◆ **HOW TO COMPLETE THIS TASK**: From the first line of the data below through the line holding "0.945) + octagon(0.45, 0.94))", write out each line exactly as it stands.

[Stored records]
..........

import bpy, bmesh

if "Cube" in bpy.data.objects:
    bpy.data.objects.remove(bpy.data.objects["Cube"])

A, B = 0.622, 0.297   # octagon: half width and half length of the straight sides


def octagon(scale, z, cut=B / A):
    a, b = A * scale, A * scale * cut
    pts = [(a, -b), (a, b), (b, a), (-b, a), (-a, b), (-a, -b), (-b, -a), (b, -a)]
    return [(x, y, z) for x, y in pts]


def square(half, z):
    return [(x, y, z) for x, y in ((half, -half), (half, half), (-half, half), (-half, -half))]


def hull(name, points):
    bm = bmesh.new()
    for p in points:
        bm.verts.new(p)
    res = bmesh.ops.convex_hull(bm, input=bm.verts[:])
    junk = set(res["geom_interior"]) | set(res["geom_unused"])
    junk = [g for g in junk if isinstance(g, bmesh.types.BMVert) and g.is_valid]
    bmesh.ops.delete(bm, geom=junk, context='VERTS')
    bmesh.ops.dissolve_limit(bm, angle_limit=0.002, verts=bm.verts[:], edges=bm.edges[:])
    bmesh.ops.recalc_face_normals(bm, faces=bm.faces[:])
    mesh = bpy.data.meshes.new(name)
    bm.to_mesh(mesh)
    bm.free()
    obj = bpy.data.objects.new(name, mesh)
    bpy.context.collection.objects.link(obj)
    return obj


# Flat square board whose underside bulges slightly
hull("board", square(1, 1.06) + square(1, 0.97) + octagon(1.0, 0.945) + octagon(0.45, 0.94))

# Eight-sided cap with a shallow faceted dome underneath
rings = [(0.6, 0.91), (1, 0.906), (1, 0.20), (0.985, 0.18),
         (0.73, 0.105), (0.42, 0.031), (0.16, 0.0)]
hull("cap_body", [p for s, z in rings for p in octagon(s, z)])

..........

◆ **SOLUTION TO THIS EXERCISE**:
import bpy, bmesh

if "Cube" in bpy.data.objects:
    bpy.data.objects.remove(bpy.data.objects["Cube"])

A, B = 0.622, 0.297   # octagon: half width and half length of the straight sides


def octagon(scale, z, cut=B / A):
    a, b = A * scale, A * scale * cut
    pts = [(a, -b), (a, b), (b, a), (-b, a), (-a, b), (-a, -b), (-b, -a), (b, -a)]
    return [(x, y, z) for x, y in pts]


def square(half, z):
    return [(x, y, z) for x, y in ((half, -half), (half, half), (-half, half), (-half, -half))]


def hull(name, points):
    bm = bmesh.new()
    for p in points:
        bm.verts.new(p)
    res = bmesh.ops.convex_hull(bm, input=bm.verts[:])
    junk = set(res["geom_interior"]) | set(res["geom_unused"])
    junk = [g for g in junk if isinstance(g, bmesh.types.BMVert) and g.is_valid]
    bmesh.ops.delete(bm, geom=junk, context='VERTS')
    bmesh.ops.dissolve_limit(bm, angle_limit=0.002, verts=bm.verts[:], edges=bm.edges[:])
    bmesh.ops.recalc_face_normals(bm, faces=bm.faces[:])
    mesh = bpy.data.meshes.new(name)
    bm.to_mesh(mesh)
    bm.free()
    obj = bpy.data.objects.new(name, mesh)
    bpy.context.collection.objects.link(obj)
    return obj


# Flat square board whose underside bulges slightly
hull("board", square(1, 1.06) + square(1, 0.97) + octagon(1.0, 0.945) + octagon(0.45, 0.94))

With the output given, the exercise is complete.